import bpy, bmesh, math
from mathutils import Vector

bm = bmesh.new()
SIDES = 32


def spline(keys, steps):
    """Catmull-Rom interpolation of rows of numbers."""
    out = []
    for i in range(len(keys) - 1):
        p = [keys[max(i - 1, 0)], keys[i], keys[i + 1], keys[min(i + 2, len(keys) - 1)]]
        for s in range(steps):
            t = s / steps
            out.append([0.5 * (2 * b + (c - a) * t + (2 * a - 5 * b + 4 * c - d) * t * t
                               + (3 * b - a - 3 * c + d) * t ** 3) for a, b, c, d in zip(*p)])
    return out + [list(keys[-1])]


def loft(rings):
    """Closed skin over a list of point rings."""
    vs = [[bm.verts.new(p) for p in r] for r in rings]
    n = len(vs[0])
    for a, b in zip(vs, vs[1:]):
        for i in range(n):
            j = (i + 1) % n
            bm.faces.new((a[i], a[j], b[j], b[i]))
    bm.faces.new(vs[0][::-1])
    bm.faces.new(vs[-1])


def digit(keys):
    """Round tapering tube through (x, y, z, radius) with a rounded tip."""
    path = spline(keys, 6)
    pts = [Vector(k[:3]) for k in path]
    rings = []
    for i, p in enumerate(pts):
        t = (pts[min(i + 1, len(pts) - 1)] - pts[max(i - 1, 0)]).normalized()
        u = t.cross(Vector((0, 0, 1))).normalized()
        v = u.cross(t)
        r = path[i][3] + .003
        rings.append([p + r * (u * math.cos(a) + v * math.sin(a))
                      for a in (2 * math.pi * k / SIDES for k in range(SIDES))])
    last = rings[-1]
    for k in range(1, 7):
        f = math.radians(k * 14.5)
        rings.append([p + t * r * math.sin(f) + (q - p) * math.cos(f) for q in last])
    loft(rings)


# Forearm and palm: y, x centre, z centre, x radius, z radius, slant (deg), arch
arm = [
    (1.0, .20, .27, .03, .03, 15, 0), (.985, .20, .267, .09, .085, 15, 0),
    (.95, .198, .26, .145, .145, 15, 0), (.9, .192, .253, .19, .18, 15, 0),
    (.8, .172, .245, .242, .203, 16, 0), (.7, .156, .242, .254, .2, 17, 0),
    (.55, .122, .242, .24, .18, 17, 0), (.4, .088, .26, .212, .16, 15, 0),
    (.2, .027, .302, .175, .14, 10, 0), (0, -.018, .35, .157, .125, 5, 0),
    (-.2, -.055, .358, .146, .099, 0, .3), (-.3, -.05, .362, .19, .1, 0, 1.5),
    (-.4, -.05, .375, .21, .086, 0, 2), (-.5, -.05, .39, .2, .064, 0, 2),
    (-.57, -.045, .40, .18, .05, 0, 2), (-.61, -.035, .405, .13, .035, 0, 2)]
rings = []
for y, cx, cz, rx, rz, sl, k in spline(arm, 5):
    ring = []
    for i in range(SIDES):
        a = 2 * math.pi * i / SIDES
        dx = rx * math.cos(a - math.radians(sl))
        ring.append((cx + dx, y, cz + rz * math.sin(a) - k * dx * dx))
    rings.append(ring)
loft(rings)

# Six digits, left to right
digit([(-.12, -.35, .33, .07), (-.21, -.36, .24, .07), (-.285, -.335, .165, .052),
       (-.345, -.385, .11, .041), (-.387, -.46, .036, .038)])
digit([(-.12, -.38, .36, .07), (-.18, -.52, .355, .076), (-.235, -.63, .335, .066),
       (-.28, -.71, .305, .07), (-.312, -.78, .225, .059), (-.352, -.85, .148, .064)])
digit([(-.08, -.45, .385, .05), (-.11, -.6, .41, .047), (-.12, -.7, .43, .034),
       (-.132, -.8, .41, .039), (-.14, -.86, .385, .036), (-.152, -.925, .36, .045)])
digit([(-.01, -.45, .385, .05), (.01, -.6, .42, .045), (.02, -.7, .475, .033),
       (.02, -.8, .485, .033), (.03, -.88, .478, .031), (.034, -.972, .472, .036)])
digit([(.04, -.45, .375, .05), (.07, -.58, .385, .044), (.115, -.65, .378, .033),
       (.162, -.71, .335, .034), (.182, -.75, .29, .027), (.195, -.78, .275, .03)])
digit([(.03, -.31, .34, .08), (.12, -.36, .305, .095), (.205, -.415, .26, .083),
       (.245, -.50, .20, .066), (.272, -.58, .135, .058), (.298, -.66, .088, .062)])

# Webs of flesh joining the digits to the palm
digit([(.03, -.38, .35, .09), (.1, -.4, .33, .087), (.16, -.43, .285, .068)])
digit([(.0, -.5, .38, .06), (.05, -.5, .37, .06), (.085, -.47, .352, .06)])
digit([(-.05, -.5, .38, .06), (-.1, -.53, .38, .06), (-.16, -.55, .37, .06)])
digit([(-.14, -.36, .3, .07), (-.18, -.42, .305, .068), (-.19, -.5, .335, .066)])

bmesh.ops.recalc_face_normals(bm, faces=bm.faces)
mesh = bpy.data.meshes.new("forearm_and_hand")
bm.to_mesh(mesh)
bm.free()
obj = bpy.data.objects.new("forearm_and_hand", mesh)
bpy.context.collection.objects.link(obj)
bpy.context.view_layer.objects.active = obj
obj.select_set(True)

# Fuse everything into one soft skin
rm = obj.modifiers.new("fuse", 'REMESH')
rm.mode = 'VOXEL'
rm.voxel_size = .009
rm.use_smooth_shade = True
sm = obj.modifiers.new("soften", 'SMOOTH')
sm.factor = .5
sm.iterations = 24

===

Work item — Pull every line containing "rings" out of the records.

Result of this task —
def loft(rings):
    """Closed skin over a list of point rings."""
    vs = [[bm.verts.new(p) for p in r] for r in rings]
    rings = []
        rings.append([p + r * (u * math.cos(a) + v * math.sin(a))
    last = rings[-1]
        rings.append([p + t * r * math.sin(f) + (q - p) * math.cos(f) for q in last])
    loft(rings)
rings = []
    rings.append(ring)
loft(rings)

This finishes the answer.